→ **What is expected**: Filter these entries so that only lines with the word "materials" remain.

Data records:

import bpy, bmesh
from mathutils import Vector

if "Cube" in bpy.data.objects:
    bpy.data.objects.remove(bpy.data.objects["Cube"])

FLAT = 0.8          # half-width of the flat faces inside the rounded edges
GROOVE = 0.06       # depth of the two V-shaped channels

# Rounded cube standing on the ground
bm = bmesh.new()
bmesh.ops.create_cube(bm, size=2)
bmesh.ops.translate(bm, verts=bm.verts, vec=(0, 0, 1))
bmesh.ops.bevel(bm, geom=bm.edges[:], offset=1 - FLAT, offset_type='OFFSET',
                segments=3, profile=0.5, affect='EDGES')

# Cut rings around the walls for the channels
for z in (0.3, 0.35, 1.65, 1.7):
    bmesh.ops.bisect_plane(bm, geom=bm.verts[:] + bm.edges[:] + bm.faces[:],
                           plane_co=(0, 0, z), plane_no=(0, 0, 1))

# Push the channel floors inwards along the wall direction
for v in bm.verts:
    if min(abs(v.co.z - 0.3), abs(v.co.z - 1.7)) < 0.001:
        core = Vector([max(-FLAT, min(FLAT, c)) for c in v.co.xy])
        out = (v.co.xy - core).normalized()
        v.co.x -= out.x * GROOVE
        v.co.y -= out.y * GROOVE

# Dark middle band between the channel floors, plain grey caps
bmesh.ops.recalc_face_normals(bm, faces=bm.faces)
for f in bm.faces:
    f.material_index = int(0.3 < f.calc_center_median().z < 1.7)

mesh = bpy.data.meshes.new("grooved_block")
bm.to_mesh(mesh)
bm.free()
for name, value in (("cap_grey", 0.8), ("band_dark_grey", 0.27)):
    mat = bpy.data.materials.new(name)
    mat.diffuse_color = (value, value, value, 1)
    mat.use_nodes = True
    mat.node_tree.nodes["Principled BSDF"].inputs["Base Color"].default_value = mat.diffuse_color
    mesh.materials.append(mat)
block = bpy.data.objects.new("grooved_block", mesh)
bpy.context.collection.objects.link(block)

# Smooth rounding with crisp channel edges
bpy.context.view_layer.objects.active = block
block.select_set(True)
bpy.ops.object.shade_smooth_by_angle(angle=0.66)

==

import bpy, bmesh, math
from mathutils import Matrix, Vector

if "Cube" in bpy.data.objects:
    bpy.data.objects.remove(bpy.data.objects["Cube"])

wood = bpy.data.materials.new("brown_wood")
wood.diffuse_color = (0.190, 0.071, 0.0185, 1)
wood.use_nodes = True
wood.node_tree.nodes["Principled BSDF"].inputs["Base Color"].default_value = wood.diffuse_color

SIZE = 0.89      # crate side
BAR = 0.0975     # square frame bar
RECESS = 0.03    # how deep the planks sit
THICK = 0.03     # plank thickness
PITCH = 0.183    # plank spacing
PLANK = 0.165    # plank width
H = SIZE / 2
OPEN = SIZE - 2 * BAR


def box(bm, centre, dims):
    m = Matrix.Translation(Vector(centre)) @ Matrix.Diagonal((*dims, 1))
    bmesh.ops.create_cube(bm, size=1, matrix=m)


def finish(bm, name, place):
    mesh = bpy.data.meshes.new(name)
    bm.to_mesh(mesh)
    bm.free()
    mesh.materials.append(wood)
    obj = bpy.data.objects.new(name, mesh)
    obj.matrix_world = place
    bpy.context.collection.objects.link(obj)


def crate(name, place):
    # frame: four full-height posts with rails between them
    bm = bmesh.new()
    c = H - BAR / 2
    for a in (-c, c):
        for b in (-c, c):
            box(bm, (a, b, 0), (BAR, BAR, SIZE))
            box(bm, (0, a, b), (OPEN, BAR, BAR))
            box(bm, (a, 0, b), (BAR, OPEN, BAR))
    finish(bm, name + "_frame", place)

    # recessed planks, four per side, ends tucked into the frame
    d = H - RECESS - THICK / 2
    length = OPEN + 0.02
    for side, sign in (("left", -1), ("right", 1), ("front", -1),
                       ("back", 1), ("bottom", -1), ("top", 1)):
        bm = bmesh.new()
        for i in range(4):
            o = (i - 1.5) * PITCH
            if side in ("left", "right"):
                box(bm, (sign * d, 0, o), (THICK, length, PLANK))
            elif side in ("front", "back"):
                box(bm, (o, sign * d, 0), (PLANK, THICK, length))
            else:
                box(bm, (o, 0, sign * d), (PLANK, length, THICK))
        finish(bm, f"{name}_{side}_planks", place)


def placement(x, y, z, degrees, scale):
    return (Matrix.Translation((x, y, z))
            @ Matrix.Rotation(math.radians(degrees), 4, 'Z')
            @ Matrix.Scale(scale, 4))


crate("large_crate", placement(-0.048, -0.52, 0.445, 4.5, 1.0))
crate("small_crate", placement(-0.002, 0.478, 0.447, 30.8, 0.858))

→ **Exercise solution**:
    mat = bpy.data.materials.new(name)
    mesh.materials.append(mat)
wood = bpy.data.materials.new("brown_wood")
    mesh.materials.append(wood)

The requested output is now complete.